• INFORMATION PROVIDED:
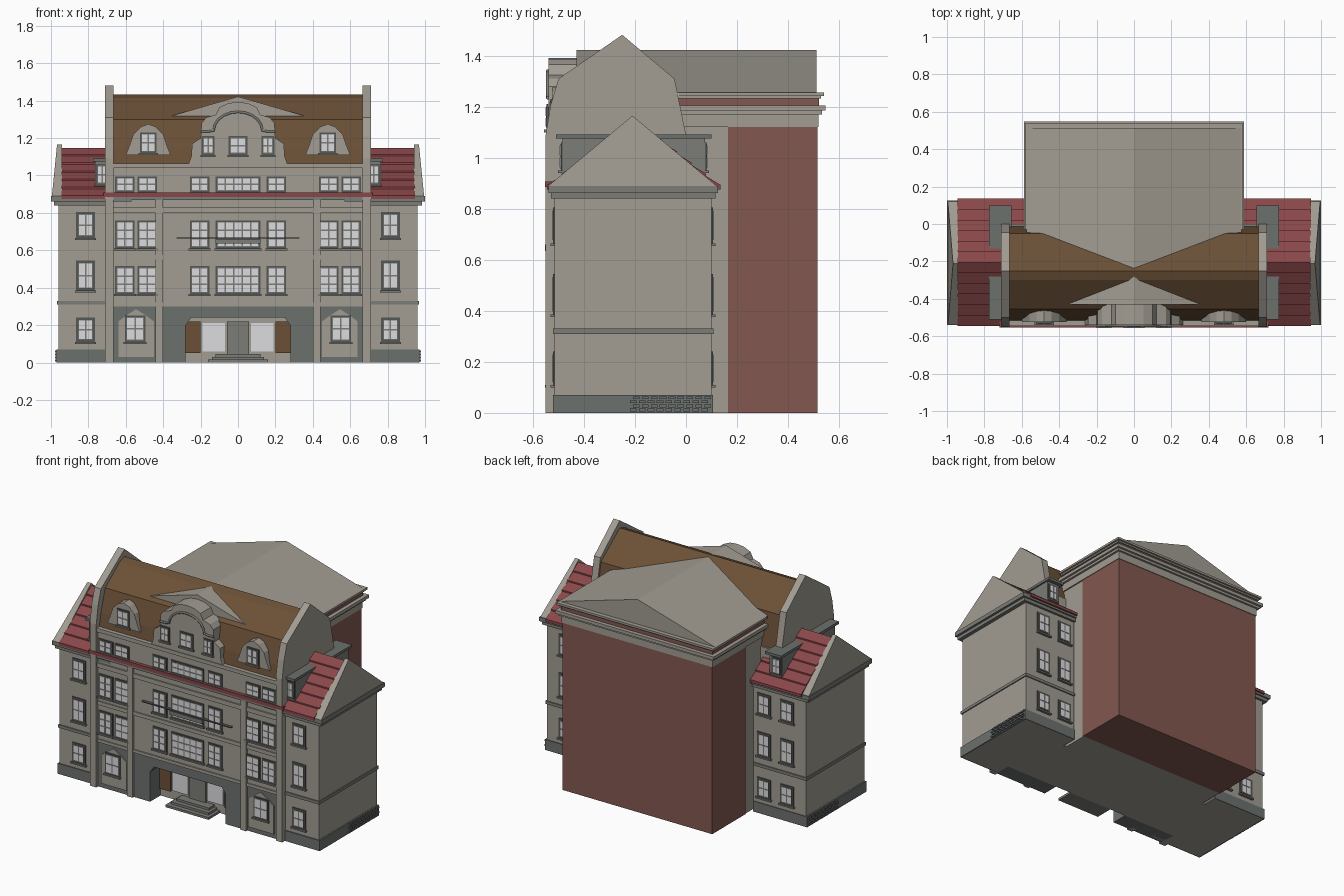
import bpy, bmesh, math

if "Cube" in bpy.data.objects:
    bpy.data.objects.remove(bpy.data.objects["Cube"])


def material(name, r, g, b):
    m = bpy.data.materials.new(name)
    m.use_nodes = True
    m.diffuse_color = (r, g, b, 1)
    m.node_tree.nodes["Principled BSDF"].inputs["Base Color"].default_value = (r, g, b, 1)
    return m


PLASTER = material("plaster_grey", .36, .335, .29)
STONE = material("dark_stone", .15, .165, .155)
TRIM = material("trim_grey", .2, .2, .185)
FRAME = material("window_frame", .09, .095, .088)
GLASS = material("pale_glass", .72, .72, .74)
BRICK = material("brick_red", .225, .098, .08)
TILE = material("roof_red", .25, .062, .067)
BROWN = material("roof_brown", .145, .08, .037)

parts = {}


def prism(name, mat, pts, axis, a, b, mirror=False, lean=None):
    """Extrude a 2D profile along x or y from a to b; lean shifts the far end by height."""
    bm = parts.setdefault(name, (bmesh.new(), mat))[0]
    for side in ((1, -1) if mirror else (1,)):
        rings = []
        for end, t in enumerate((a, b)):
            ring = []
            for u, z in pts:
                d = t + (lean(z) if lean and end else 0)
                co = (d, u, z) if axis == "x" else (u, d, z)
                ring.append(bm.verts.new((co[0] * side, co[1], co[2])))
            rings.append(ring)
            bm.faces.new(ring)
        n = len(pts)
        for i in range(n):
            j = (i + 1) % n
            bm.faces.new((rings[0][i], rings[0][j], rings[1][j], rings[1][i]))


def box(name, mat, x0, x1, y0, y1, z0, z1, mirror=False):
    prism(name, mat, [(x0, z0), (x1, z0), (x1, z1), (x0, z1)], "y", y0, y1, mirror)


def symmetric(half):
    """Complete a right-hand outline, listed bottom to top, with its mirror image."""
    return half + [(-x, z) for x, z in reversed(half) if x > 0]


def window(x, z, w, h, y, s=-1, cols=2, rows=3, mirror=True, border=.008):
    """Dark surround, lighter sash and a grid of panes on a wall at y facing s."""
    def plate(name, mat, x0, x1, z0, z1, depth):
        box(name, mat, x0, x1, y - s * .005, y + s * depth, z0, z1, mirror)
    plate("window_surrounds", FRAME, x - w / 2, x + w / 2, z, z + h, .006)
    plate("window_sashes", TRIM, x - w / 2 + border, x + w / 2 - border,
          z + border, z + h - border, .008)
    plate("window_sills", TRIM, x - w / 2 - .006, x + w / 2 + .006, z - .01, z, .016)
    gw, gh = (w - 2 * border) / cols, (h - 2 * border) / rows
    for c in range(cols):
        for r in range(rows):
            px, pz = x - w / 2 + border + c * gw, z + border + r * gh
            plate("window_panes", GLASS, px + .004, px + gw - .004, pz + .004, pz + gh - .004, .01)


# Central block: rear body, front layer, ground floor with wide chamfered entrance
box("main_body", PLASTER, -.67, .67, -.42, 0, 0, 1.06)
box("main_front", PLASTER, -.67, .67, -.53, -.42, .31, 1.06)
box("ground_floor_sides", STONE, .42, .67, -.53, -.42, 0, .31, True)
prism("entrance_wall", STONE, symmetric([(.28, 0), (.42, 0), (.42, .31)])[:3]
      + [(-.42, .31), (-.42, 0), (-.28, 0), (-.28, .2), (-.25, .24), (.25, .24), (.28, .2)],
      "y", -.53, -.42)
box("entrance_panels", BROWN, .2, .28, -.43, -.412, .05, .22, True)
box("entrance_doors", TRIM, -.06, .06, -.43, -.412, .02, .22)
box("entrance_glass", GLASS, .07, .19, -.428, -.412, .06, .21, True)
for i in range(3):
    box("entrance_steps", TRIM, -.16 + i * .02, .16 - i * .02, -.54 + i * .03, -.42, i * .015, i * .015 + .015)

# Pilasters, string courses and the red ledge
box("pilasters", PLASTER, .4, .44, -.545, -.5, 0, .88, True)
for z0, z1, y in ((.30, .32, -.538), (.55, .575, -.538), (.80, .83, -.54), (1.04, 1.065, -.545)):
    box("string_courses", PLASTER, -.67, .67, y, -.5, z0, z1)
box("red_ledge", TILE, -.72, .72, -.553, -.5, .885, .908)
box("red_ledge_bracket", TRIM, -.67, .67, -.547, -.5, .868, .885)
box("balcony_rail", FRAME, -.33, .33, -.55, -.525, .662, .668)
box("balcony", TRIM, -.12, .12, -.553, -.525, .635, .66)

# Front windows of the central block
for z, h in ((.365, .15), (.61, .15), (.91, .085)):
    rows = 2 if h < .1 else 3
    for x in (.205, .485, .605):
        window(x, z, .105, h, -.53, rows=rows)
    window(0, z, .24, h, -.53, cols=5, rows=rows, mirror=False)
prism("ground_window_hoods", PLASTER, [(.45, .03), (.64, .03), (.64, .22), (.6, .25),
      (.545, .285), (.49, .25), (.45, .22)], "y", -.52, -.537, True)
window(.55, .11, .11, .14, -.537, rows=2)

# Fire walls at both ends of the central block
prism("fire_walls", PLASTER, [(-.55, 0), (-.55, 1.09), (-.53, 1.21), (-.5, 1.31), (-.25, 1.482),
      (-.045, 1.31), (0, 1.09), (0, 0)], "x", .665, .712, True)

# Brown mansard roof
prism("mansard_roof", BROWN, [(-.52, 1.05), (-.5, 1.15), (-.455, 1.3), (-.3, 1.415), (-.25, 1.432),
      (-.05, 1.28), (-.01, 1.05)], "x", -.67, .67)

# Central shaped gable with arched moulding
gable = symmetric([(.265, 1.06), (.25, 1.1), (.245, 1.17), (.2, 1.2), (.195, 1.28), (.17, 1.31),
                   (.12, 1.325), (.1, 1.365), (.05, 1.387), (0, 1.392)])
prism("centre_gable", PLASTER, gable, "y", -.54, -.42)
for x, w in ((0, .1), (.16, .07)):
    window(x, 1.11, w, .1, -.54, rows=2, mirror=x > 0)
arch = bpy.data.curves.new("gable_moulding", "CURVE")
arch.dimensions = "3D"
arch.bevel_depth = .007
arch.bevel_resolution = 1
arch.materials.append(TRIM)
path = [(-.2, 1.235), (-.16, 1.235)]
path += [(-.13 * math.cos(i * math.pi / 10), 1.24 + .1 * math.sin(i * math.pi / 10)) for i in range(11)]
path += [(.16, 1.235), (.2, 1.235)]
spline = arch.splines.new("POLY")
spline.points.add(len(path) - 1)
for p, (x, z) in zip(spline.points, path):
    p.co = (x, -.542, z, 1)
bpy.context.collection.objects.link(bpy.data.objects.new("gable_moulding", arch))

# Small bell-shaped dormers
bell = symmetric([(.12, 1.11), (.1, 1.16), (.08, 1.22), (.04, 1.26), (0, 1.275)])
prism("small_dormers", PLASTER, [(x + .48, z) for x, z in bell], "y", -.525, -.44, True)
window(.48, 1.12, .09, .11, -.525, rows=2)

# Side wings
box("wing_walls", PLASTER, .57, .96, -.515, .1, 0, .88, True)
box("wing_plinth", STONE, .57, .97, -.522, .105, 0, .07, True)
box("wing_string_course", TRIM, .57, .967, -.522, .107, .31, .33, True)
box("wing_cornice", TRIM, .57, .985, -.53, .115, .84, .862, True)
box("wing_cornice_top", TRIM, .57, 1.0, -.54, .125, .862, .89, True)
prism("wing_gables", PLASTER, [(-.54, .89), (-.21, 1.165), (.12, .89)], "x", .94, .995, True,
      lean=lambda z: -.1 * (z - .89))

# Tiled wing roofs with stepped courses
COURSES = 6
slope = []
for i in range(COURSES):
    for f, lift in ((i, .009), (i + 1, 0)):
        t = f / COURSES
        slope.append((-.545 + .34 * t, .885 + .262 * t + lift))
roof = [(-.545, .875)] + slope + [(-.41 - y, z) for y, z in reversed(slope)] + [(.135, .875)]
prism("wing_roofs", TILE, roof, "x", .57, .945, True)

# Wing windows and flat-topped roof dormers, front and back
for s, wall, columns in ((-1, -.515, (.815,)), (1, .1, (.82, .65))):
    for x in columns:
        for z, h in ((.11, .13), (.385, .16), (.665, .14)):
            window(x, z, .1, h, wall, s, rows=2, border=.012)
    face = -.205 + s * .28
    y0, y1 = sorted((face, -.205 + s * .1))
    box("wing_dormers", TRIM, .67, .765, y0, y1, .92, 1.08, True)
    box("wing_dormer_roofs", STONE, .655, .775, y0 - .025, y1 + .025, 1.075, 1.092, True)
    window(.725, .95, .07, .11, face, s, rows=2)

# Rough stones along the end plinths
for row in range(4):
    for k in range(9):
        y = -.22 + k * .035 + (row % 2) * .012
        box("plinth_stones", STONE, .965, .978, y, y + .026, .006 + row * .016, .017 + row * .016, True)

# Rear brick block with plaster link, frieze and double cornice
box("rear_link", PLASTER, -.55, .55, -.04, .17, 0, 1.13)
box("rear_block", BRICK, -.555, .555, .165, .515, 0, 1.12)
for z0, z1, out, mat, name in ((1.12, 1.17, .004, PLASTER, "rear_frieze"),
                               (1.17, 1.185, .018, PLASTER, "rear_cornice_bed"),
                               (1.185, 1.206, .032, PLASTER, "rear_cornice"),
                               (1.206, 1.232, .006, BRICK, "rear_brick_band"),
                               (1.232, 1.242, .014, PLASTER, "rear_eaves_bed"),
                               (1.242, 1.256, .026, PLASTER, "rear_eaves")):
    box(name, mat, -.555 - out, .555 + out, -.03, .515 + out, z0, z1)
prism("rear_roof", PLASTER, [(-.575, 1.255), (.575, 1.255), (0, 1.422)], "y", -.43, .512)

# Turn the collected parts into objects
for name, (bm, mat) in parts.items():
    bmesh.ops.recalc_face_normals(bm, faces=bm.faces[:])
    mesh = bpy.data.meshes.new(name)
    bm.to_mesh(mesh)
    bm.free()
    mesh.materials.append(mat)
    bpy.context.collection.objects.link(bpy.data.objects.new(name, mesh))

• PROBLEM:
Looking back over the data above, restate word for word the lines that begin at the line with "0, .31, True)" and end at the line with "-.412, .02, .22)", inclusive.

• RESULT OF THIS EXERCISE:
box("ground_floor_sides", STONE, .42, .67, -.53, -.42, 0, .31, True)
prism("entrance_wall", STONE, symmetric([(.28, 0), (.42, 0), (.42, .31)])[:3]
      + [(-.42, .31), (-.42, 0), (-.28, 0), (-.28, .2), (-.25, .24), (.25, .24), (.28, .2)],
      "y", -.53, -.42)
box("entrance_panels", BROWN, .2, .28, -.43, -.412, .05, .22, True)
box("entrance_doors", TRIM, -.06, .06, -.43, -.412, .02, .22)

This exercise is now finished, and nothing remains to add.